tl;dr: the kid made his pitches all night and looks like a fine pitcher.

Also, These Other Things Helped

Jedd Gyorko: the stoutly constituted West Virginian lad continues to pay dividends well beyond what we expected in return for Jon Jay. He hit his 22nd (twenty-second) home run of the year, which is pretty astounding considering the man only has 316 PAs so far. It came in the Cards' second PA of the game, and followed a bloop Matt Carpenter single, so it turns out that salted the game away right there.

Randal Grichuk: the one and only RANDAL bailed Weaver out with a true defensive gem in the 5th. Weaver was in his only real jam of the game, with men on the corners and two outs. An unnamed Oakland batsman lined what I was sure would be a RBI single into center, but Randal charged hard and did this:

Had it gotten past him it would have been two or maybe even three runs. Risky play? Yes. Awesome? Also yes.

Yadier Molina: Yadi made about the most heads-up play to run into an out that you'll ever see to help the Cards get their third and final run. Brandon Moss was on 3rd with Yadi on 1st, and one out. Jhonny Peralta hit a fly to fairly shallow CF, and while Coco Crisp does have a bad arm, it was going to be bang-bang at the plate. Yadi took off from 1st, which prompted the A's to cut the throw, give up on the runner at home, and nail Yadi easily at 2nd. Fine: the insurance run came across with no risk, and it was 3-1 Cards.
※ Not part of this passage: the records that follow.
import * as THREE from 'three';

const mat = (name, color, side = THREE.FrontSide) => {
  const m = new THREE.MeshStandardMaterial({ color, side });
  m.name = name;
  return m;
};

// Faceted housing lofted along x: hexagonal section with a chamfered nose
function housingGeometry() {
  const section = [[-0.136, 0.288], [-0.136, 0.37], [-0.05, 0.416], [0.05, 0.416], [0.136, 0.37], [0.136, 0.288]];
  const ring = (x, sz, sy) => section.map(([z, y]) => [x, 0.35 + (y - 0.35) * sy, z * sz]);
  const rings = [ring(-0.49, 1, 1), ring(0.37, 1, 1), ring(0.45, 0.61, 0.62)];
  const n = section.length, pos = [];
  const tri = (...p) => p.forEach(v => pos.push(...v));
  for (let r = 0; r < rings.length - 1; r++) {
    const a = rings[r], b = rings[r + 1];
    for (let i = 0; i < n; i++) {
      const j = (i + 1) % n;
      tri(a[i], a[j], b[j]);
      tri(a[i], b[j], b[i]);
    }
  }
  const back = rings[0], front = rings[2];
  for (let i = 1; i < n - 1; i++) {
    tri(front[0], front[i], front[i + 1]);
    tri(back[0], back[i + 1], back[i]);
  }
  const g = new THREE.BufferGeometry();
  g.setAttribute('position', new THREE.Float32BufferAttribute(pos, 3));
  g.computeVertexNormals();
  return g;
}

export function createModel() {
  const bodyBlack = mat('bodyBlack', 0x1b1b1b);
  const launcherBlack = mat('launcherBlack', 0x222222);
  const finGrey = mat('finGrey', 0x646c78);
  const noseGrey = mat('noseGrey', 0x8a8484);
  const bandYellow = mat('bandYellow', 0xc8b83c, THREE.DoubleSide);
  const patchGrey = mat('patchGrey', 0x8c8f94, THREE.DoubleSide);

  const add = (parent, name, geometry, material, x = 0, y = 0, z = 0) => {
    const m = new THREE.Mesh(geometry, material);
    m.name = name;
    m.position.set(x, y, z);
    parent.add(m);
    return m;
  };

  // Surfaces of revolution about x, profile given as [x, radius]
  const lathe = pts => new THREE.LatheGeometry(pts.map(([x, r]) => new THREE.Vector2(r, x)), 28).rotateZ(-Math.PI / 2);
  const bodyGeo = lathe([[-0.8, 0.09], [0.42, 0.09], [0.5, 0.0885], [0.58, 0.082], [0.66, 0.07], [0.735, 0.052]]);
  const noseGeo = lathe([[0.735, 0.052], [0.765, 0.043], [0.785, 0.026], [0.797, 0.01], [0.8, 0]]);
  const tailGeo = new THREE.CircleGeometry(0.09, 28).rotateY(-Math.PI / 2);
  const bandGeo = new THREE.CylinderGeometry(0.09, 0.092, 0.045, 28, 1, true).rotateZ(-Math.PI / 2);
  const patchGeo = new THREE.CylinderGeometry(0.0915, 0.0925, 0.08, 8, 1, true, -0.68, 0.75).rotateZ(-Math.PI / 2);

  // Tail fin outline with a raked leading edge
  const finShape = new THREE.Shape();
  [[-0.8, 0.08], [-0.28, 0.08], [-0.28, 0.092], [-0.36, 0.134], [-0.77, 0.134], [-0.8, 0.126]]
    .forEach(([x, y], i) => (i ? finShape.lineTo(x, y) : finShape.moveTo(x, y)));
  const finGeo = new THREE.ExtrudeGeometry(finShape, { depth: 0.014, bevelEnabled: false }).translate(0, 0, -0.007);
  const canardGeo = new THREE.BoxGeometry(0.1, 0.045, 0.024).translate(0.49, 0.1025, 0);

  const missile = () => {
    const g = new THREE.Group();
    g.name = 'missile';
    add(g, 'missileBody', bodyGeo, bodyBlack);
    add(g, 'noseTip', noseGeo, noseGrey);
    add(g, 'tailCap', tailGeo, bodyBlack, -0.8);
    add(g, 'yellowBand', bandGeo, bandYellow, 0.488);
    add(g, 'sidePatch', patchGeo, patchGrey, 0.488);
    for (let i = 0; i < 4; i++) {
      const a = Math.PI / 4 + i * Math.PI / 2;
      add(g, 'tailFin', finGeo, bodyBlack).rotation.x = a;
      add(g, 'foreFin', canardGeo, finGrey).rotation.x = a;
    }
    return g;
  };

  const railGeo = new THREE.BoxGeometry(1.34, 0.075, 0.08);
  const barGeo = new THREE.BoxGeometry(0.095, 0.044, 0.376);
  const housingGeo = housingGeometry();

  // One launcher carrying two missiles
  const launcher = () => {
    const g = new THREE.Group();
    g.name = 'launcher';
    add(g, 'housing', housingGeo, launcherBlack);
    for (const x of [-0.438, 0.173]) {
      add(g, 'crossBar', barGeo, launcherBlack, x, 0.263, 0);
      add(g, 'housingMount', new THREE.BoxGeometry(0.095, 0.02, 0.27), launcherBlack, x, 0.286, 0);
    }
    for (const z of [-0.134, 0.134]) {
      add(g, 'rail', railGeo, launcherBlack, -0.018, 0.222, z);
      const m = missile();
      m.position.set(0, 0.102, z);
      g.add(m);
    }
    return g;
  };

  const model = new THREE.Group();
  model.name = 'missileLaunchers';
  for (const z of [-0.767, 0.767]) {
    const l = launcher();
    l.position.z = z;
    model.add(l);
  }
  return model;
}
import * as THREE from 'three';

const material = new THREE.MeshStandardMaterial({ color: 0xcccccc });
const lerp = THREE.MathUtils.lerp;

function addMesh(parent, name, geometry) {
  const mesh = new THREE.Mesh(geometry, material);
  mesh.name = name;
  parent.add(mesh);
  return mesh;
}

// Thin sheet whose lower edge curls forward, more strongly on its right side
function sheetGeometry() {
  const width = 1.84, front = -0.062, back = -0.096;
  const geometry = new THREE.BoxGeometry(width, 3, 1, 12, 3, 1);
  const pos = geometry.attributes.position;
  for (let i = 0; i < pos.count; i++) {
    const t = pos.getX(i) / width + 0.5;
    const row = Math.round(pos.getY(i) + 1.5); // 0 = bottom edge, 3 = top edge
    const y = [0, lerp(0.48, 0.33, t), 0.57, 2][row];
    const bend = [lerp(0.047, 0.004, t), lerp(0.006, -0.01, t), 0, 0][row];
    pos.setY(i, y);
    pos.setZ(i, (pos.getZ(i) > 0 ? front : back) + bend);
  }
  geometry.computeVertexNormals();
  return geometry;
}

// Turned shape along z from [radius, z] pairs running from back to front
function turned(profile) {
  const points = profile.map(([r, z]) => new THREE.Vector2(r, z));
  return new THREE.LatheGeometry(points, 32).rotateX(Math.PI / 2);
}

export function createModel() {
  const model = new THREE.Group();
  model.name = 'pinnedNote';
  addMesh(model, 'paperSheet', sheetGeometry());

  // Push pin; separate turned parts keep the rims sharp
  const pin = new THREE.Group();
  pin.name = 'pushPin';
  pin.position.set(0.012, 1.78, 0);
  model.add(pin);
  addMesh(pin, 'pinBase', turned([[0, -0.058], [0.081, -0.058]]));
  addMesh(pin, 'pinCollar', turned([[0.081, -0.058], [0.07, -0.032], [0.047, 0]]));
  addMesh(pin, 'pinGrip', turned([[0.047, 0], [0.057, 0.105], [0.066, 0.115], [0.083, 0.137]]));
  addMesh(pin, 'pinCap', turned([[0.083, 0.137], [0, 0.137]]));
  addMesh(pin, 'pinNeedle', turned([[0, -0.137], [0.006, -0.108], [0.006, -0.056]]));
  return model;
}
The Bullpen: Matt Bowman kept on keepin' on with a clean 7th. Kevin Siegrist has been quietly bad this year -- or at least not very good. His FIP/xFIP/SIERA sat at 4.57/4.47/3.82 coming into this appearance, but all my sad-sacking about him is for nothing: he pitched a 1-2-3 8th inning. That meant the game was going to Seung Hwan Oh with a lead in the 9th, which meant the Cardinals won the game because that dude is the living truth.

Bulletpoint Things

  • There is no pleasing some people when the Cardinals face a bad pitcher and don't score six off him, but: Ross Detwiler's ERA this game was 5.06. The Cards did exactly what they should have against a guy like him. Three runs in five and change is good!
  • It's a Dan n' Rick tidbit so take it for what it's worth, but they noted during the game that Alex Reyes was sitting in the dugout (not the bullpen) and has been taking BP with the starting pitchers (bullpenners don't take BP, obviously) for the last few nights. LET'S SPECULATE!  UPDATE: it's not even speculation. Mike Leake's been sick this week, and Reyes is taking his start tomorrow. Well well well well well, etc.
  • John Axford's still around! I always liked him. Apparently he's only 33. Hi John!
Nice, dull win expectancy graph:

Source: FanGraphs

Tune in tomorrow to see the Cards take on Oakland again at 6:15 CST (NOTE EARLY START TIME). Seriously, do, because IT'S GONNA BE REYES.